To the extent that recessions are caused by bursting property bubbles, they can be prevented by preventing property bubbles. In particular, they can be prevented by policies that stabilize the growth of land values around the long-term trend. For this purpose it does not matter if the long-term trend becomes faster, as long as wild fluctuations around that trend are eliminated.
Wild swings in land values occur because of contradictory price signals. When a bubble is inflating, high prices by themselves deter buyers; but rising prices attract buyers by (seemingly) promising “capital gains”, negating the correction that should be provided by high prices. After the bubble bursts, low prices by themselves attract buyers, but falling prices deter buyers by threatening “capital losses”, negating the correction that should be provided by low prices. So the market overshoots in both directions. To prevent this, one must attenuate or counteract the signal sent by the rate of change of prices.
One solution is to reduce taxes on productive activities and increase taxes on unearned increases in land values. As noted on the home page, this policy would increase the long-term rate of growth in land values by enabling and encouraging governments to do things that increase land values — such as investing in infrastructure. This of course would be highly beneficial to property owners. But the same policy would reduce the attractiveness of “capital gains” (which would be taxed more) relative to income from assets (which would be taxed less), and thereby attenuate the effect of the rate of change of prices, as required.
The stabilization of growth in land values would be particularly effective if the taxation of unearned “capital gains” were accomplished by means of a periodic tax (i.e. a “holding tax”) proportional to the increase in the land value since a certain reference date. Then rising prices would mean rising holding costs, which would deter purchases and encourage sales, while falling prices would mean falling holding costs, which would encourage purchases and deter sales. Thus the signal sent by the holding tax, like that sent by the actual prices, and unlike that sent by the rate of change of prices, would be in such a direction as to stabilize the market.

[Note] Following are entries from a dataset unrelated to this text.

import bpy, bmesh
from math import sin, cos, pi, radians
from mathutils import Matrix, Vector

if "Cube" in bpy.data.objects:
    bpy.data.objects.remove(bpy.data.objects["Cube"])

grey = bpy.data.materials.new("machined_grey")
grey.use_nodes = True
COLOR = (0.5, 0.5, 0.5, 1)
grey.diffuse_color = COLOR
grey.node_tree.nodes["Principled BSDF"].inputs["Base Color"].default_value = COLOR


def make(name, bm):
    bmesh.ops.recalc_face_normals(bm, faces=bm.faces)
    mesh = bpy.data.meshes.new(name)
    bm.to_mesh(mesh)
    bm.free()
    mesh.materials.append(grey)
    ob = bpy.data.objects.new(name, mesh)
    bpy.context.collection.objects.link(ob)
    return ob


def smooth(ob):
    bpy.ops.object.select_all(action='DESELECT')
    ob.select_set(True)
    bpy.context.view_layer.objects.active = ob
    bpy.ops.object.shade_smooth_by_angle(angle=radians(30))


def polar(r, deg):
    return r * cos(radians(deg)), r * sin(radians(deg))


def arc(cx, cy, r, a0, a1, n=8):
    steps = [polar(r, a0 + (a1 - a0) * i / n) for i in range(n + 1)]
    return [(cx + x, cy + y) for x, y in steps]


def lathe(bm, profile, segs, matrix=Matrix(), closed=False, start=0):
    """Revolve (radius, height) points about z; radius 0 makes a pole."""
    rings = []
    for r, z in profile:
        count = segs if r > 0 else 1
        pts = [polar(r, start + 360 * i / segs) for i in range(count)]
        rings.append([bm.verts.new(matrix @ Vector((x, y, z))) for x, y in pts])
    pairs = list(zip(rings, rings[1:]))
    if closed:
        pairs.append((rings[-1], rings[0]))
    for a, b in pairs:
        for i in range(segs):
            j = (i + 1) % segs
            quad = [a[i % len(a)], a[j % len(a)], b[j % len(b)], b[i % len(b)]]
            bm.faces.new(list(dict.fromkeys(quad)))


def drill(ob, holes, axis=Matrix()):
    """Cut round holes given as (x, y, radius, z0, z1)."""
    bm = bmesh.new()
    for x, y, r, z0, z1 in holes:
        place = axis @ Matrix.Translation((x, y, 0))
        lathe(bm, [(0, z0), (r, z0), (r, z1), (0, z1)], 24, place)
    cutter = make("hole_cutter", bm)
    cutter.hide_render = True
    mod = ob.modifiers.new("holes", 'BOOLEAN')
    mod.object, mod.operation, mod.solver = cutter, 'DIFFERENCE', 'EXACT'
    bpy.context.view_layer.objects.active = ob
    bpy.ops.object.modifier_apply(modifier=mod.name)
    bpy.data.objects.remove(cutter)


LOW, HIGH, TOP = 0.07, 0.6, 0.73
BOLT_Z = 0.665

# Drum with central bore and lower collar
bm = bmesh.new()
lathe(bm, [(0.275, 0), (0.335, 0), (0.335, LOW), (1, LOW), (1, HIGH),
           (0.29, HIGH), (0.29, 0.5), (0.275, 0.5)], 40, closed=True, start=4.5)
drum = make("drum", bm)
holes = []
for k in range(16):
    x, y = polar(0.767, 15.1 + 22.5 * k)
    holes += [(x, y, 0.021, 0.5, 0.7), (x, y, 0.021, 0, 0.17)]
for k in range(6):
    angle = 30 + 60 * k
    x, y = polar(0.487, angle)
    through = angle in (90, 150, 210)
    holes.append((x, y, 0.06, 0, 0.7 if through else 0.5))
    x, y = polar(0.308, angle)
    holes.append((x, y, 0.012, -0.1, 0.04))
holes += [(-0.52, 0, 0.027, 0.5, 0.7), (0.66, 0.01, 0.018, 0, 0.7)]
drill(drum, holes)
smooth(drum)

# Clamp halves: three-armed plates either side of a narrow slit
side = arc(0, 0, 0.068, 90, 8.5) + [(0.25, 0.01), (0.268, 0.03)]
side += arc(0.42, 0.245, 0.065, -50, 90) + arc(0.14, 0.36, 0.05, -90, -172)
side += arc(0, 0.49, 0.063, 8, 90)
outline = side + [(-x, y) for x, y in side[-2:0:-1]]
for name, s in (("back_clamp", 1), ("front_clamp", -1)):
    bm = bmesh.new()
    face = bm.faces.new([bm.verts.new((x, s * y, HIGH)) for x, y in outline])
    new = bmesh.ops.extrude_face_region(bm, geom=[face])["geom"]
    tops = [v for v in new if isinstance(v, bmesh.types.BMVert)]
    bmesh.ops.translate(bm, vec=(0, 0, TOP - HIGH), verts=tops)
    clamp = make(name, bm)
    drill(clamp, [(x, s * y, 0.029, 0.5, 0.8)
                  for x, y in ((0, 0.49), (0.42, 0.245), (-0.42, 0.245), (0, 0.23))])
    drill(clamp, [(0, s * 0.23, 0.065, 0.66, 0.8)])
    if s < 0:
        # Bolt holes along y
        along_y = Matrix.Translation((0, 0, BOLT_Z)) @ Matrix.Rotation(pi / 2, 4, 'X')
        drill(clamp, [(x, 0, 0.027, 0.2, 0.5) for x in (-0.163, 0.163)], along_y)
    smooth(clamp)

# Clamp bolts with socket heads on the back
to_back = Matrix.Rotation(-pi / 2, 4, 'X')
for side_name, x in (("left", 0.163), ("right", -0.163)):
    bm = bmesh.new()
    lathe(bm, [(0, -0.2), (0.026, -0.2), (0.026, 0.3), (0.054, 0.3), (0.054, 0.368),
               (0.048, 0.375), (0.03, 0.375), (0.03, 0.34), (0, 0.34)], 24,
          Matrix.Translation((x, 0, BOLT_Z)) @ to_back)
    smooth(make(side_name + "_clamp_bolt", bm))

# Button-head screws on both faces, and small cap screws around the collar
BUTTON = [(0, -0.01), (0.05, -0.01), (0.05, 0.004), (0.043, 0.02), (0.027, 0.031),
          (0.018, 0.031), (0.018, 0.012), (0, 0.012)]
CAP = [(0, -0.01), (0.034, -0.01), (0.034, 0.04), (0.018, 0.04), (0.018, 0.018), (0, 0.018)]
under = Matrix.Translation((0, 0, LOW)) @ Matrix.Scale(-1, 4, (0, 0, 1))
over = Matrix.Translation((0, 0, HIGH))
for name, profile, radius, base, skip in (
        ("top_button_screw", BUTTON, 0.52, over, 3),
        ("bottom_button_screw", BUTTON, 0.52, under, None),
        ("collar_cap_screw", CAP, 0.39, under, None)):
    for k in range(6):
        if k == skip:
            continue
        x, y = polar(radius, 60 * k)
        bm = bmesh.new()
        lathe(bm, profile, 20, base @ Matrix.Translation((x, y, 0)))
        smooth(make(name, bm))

This is probably not the first global recession in which most of the affected countries have independently taken the same road to destruction. But it is surely the first in which a researcher of modest means can discover or verify the recurring pattern without leaving the office or, as the case may be, the bedroom: this article merely identifies patterns in existing data gleaned from various online sources.
The most important source was Global Property Guide, especially the “House Prices” index page, from which one can follow the links to graphs and articles on the housing markets of numerous countries, including nominal prices, year-on-year changes in real and nominal prices, rental yields and quarterly price changes for most of the countries covered, and sometimes other information such as turnover or loan approvals.
The second-most important source was Investment Property Databank (“IPD”), especially the “Indices” page, from which one can find graphs of income and “capital growth” in each country for various classes of property, including “all property”. Most of the figures are yearly; some are more frequent. Email updates are available.
Other sources of property data are individually acknowledged by links in the text.
GDP figures, being widely reported in the media, are easy to find via search engines or news aggregators. But one can save time by consulting compilations of quarterly figures for multiple countries, e.g. at Eurostat and at OECD Stat Extracts. Note that official statistics are subject to revision.
* Sources marked thus, most of which concern market turnover or proxies thereto, were located by Mr Anh Pham, BBus MAppFin (Monash), an Earthsharing Australia volunteer. Here again it should be noted that information on turnover was more elusive than information on prices.
[Last modified June 2, 2009.]